EXERCISE AIM: When a line in the data below includes "context", pick it out and copy it.

# # #

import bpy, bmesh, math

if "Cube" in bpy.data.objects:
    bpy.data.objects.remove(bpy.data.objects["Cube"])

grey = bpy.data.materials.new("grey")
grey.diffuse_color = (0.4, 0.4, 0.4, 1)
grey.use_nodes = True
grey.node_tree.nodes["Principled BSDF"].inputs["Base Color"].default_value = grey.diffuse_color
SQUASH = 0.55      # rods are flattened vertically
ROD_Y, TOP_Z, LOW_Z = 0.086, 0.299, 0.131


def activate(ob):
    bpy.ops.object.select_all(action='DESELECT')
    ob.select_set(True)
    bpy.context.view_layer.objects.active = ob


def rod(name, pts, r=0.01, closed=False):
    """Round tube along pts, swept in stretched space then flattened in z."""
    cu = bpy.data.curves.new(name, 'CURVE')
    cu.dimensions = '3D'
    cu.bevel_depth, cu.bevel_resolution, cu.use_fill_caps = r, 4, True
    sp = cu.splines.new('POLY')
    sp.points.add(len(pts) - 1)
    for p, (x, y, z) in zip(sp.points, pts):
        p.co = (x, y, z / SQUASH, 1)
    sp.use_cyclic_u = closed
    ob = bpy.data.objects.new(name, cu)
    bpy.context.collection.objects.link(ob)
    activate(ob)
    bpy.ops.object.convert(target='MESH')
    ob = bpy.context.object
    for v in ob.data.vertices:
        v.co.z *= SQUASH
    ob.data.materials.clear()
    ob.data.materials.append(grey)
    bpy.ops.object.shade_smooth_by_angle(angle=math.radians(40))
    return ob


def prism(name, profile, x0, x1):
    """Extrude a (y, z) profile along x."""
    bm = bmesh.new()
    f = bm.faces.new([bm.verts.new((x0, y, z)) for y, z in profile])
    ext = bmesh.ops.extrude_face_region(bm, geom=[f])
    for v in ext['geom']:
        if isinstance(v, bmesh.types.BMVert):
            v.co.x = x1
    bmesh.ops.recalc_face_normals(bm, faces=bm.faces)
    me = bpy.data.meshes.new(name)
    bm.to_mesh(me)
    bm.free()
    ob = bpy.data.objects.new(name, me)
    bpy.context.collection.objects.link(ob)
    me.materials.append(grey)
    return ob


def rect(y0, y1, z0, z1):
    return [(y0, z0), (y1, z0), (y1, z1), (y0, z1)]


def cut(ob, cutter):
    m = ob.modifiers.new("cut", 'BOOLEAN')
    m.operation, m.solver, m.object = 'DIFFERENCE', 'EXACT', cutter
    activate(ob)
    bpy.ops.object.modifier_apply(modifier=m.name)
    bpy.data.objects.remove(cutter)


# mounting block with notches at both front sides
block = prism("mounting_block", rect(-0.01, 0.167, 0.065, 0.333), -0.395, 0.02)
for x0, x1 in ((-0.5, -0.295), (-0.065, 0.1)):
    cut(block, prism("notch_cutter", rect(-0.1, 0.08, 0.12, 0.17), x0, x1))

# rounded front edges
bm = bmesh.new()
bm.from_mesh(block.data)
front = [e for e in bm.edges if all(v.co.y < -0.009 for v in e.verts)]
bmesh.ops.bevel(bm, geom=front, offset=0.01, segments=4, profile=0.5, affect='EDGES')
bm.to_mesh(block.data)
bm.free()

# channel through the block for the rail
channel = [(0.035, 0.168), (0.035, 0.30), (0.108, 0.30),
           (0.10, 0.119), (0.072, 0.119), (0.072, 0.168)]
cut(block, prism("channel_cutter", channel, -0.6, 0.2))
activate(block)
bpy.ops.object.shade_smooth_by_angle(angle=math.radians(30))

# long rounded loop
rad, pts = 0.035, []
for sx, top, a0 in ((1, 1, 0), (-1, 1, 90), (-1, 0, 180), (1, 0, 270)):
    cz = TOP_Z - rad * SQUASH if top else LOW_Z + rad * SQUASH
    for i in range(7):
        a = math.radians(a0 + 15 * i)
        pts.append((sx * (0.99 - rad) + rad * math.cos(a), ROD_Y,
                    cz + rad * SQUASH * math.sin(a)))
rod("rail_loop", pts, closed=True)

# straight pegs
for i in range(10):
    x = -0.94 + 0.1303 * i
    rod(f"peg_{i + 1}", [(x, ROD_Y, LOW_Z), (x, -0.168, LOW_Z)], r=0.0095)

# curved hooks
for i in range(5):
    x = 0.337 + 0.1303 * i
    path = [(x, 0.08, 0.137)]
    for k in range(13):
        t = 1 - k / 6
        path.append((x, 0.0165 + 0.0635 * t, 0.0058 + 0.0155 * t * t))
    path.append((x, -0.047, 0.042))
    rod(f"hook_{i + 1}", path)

# # #

RESULT FOR THIS TASK:
    bpy.context.view_layer.objects.active = ob
    bpy.context.collection.objects.link(ob)
    ob = bpy.context.object
    bpy.context.collection.objects.link(ob)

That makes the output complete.